TASK REQUIREMENTS »
Below are the entries. Set down exactly the line containing "(-0.335, -0.07), (-0.075, -0.065), (-0.075, -0.19)], 0.062)" and each line after it.

[DATA FOR PROCESSING — start]

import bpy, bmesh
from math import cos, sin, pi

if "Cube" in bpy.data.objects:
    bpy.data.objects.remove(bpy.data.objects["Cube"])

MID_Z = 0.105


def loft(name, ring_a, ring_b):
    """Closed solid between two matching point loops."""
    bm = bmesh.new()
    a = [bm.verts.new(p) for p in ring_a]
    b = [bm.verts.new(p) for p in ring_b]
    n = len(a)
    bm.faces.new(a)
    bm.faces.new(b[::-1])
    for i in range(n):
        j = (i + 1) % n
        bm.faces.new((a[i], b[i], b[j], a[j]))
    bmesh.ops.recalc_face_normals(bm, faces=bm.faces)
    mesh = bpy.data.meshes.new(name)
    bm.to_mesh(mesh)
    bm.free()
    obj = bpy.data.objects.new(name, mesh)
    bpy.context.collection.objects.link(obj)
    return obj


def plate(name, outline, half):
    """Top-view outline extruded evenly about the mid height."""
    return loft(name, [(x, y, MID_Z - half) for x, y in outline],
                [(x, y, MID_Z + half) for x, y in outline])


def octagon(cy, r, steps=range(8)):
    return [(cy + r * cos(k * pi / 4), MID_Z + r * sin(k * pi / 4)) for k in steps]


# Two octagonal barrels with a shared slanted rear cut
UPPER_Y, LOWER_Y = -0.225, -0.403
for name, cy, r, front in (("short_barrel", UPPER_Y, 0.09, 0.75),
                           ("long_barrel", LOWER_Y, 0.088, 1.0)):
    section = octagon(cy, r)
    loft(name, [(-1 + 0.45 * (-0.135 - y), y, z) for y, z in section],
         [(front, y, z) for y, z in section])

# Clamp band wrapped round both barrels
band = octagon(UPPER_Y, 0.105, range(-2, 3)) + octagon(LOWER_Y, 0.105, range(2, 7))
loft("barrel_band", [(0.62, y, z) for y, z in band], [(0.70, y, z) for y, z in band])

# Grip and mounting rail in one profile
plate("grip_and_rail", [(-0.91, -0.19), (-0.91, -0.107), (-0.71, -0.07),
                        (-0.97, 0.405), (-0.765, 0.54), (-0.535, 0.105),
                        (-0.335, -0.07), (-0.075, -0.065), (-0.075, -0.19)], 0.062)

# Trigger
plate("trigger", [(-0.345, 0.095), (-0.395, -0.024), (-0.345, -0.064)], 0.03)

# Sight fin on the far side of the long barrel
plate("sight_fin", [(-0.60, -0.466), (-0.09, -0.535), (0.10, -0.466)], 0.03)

[DATA FOR PROCESSING — finish]

EXPECTED OUTPUT »
                        (-0.335, -0.07), (-0.075, -0.065), (-0.075, -0.19)], 0.062)

# Trigger
plate("trigger", [(-0.345, 0.095), (-0.395, -0.024), (-0.345, -0.064)], 0.03)

# Sight fin on the far side of the long barrel
plate("sight_fin", [(-0.60, -0.466), (-0.09, -0.535), (0.10, -0.466)], 0.03)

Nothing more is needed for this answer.